Monday, March 08, 2010

One In A Hundred

Doesn't seem to matter who you are, or even what style of shooting you do, most people report that they are really happy with about one in one hundred photographs. This explains why I was so frustrated as a large format shooter as the same odds seemed to apply there - and it would appear they applied to Ansel Adams. Of course, his one was better than our one, but he probably didn't feel any happier with the one than we do.

Common sense would suggest that if you approach each scene methodically and find the absolutely best position and wait for the perfect timing, light and wind, success should be much more common. But, for every picture that you spend 20 minutes (or more) fussing over, you missed 19 other photographs which from my experience quite often turn out better than the one you stopped the car for in the first place.

We will distort the figures if we start shooting 10 images to do a focus blend, 5 images for a stitch, 3 for an exposure blend, etc. but discounting those inflated  numbers, the rule is pretty close to right for many of us.

Knowing the odds, we can relax about shooting (it hasn't been one hundred yet so I shouldn't be kicking myself for not getting a great image). In fact, the more desperate we are for a good image, the less open we are to seeing what's interesting in front of us and the more rigid our thinking about what will make a good photograph.

It would be rare to shoot 100 different images at a single scene. I find this takes about three separate scenes. So, if I want to come as close as possible to guaranteeing a decent photo today, I'd better plan on photographing more than one scene/setup. This is relevant in terms of setting up the day, but also in being open to finding something interesting on the way to or from the main work of the day. Some of my best images have been photographed after the light turned bad, while travelling to or from the scene, or from finding something different at the scene from what you expected to photograph.

This willingness to be flexible is crucial to being successful in getting a good image and getting good images is what drives us out there the next time.

1 comment:

Chuck Kimmerle said...

Considering that AA shot sheet film and probably only used a couple sheets per subject, we can assume that he had far more than three subjects from which to choose his 1 in a 100. So, I'm not sure that shooting 33 frames on 3 different subjects would be the same.

Brooks Jensen had a podcast recently in which he addressed the way that digital photogs now do their "pre-visualization" in the camera, during shooting, which would be prohibitively expensive for a film shooter. In essence, digital folks shoot a lot more frames per subject. We're thinking/progressing during each frame, working towards the photo that feels right.

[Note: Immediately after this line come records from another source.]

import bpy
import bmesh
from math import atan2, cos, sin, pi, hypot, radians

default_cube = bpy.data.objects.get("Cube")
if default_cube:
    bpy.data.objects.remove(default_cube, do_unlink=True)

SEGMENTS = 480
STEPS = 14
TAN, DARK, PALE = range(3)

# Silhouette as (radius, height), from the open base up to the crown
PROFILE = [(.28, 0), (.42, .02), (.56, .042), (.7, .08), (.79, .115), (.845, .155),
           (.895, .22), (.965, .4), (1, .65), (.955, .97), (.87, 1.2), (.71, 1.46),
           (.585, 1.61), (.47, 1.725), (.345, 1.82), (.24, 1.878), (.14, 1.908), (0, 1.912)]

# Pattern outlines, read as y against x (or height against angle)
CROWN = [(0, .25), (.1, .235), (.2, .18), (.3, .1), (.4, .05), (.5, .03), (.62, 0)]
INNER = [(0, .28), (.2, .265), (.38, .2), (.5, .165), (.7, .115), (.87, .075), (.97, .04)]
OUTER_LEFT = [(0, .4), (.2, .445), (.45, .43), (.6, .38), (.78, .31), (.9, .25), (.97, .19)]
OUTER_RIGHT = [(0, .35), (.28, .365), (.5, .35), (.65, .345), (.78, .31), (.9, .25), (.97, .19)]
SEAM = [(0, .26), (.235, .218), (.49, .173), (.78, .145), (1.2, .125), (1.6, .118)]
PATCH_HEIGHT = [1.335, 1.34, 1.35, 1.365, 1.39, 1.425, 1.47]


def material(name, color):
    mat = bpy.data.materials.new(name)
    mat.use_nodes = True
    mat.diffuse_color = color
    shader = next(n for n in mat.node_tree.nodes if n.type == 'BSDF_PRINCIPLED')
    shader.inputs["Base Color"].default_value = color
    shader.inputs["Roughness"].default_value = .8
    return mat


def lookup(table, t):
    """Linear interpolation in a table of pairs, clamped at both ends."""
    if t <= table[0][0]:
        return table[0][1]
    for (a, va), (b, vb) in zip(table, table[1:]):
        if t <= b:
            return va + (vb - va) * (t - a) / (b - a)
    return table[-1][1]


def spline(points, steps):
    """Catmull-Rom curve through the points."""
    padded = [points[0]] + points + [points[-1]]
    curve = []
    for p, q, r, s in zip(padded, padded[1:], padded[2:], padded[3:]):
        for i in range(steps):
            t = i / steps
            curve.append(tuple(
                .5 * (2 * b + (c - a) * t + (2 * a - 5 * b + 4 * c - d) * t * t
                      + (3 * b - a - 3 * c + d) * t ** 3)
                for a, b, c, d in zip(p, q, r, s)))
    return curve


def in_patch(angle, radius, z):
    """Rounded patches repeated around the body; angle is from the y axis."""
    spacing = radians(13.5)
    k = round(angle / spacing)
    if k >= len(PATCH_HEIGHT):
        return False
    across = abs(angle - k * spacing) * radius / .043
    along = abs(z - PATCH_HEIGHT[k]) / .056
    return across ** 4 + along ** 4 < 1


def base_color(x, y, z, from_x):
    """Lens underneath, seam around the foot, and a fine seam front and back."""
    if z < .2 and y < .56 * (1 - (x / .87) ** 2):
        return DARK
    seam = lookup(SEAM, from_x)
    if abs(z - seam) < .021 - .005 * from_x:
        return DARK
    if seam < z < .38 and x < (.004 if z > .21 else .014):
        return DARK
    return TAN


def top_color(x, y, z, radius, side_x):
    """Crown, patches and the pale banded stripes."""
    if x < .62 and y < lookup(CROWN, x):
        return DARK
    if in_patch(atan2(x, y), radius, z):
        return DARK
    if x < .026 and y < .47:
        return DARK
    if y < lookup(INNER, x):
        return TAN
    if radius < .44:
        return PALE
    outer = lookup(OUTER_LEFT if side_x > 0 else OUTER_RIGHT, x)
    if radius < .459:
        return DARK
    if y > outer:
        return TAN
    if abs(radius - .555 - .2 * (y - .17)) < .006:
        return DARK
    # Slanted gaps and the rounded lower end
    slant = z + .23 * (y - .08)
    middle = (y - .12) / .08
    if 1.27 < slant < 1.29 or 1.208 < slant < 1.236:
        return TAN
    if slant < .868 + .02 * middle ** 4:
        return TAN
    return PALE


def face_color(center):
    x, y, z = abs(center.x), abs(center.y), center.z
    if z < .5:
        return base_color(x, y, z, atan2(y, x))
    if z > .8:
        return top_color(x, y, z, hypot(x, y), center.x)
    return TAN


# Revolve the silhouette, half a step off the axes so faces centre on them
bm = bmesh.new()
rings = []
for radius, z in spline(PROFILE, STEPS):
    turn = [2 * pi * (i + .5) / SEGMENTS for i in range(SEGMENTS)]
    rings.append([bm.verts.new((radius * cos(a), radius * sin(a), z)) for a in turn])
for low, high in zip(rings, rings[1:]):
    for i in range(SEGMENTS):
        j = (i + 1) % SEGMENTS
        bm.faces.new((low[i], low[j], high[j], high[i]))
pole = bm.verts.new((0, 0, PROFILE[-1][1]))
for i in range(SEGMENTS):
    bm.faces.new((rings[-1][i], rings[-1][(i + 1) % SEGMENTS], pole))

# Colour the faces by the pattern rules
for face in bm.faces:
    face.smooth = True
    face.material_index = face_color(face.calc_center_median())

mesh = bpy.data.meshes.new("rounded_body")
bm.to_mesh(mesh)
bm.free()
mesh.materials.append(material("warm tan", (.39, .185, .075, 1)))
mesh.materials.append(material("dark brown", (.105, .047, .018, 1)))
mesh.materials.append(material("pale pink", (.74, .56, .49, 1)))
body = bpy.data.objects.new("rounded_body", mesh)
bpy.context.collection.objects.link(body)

If he's right, and I think he is, that means that most of the images we shoot are just a part of our workflow, not our final frames.

So, we cannot take Ansel's "1 in a 100" statement as literally as we used to. It needs to be amended for the new workflow.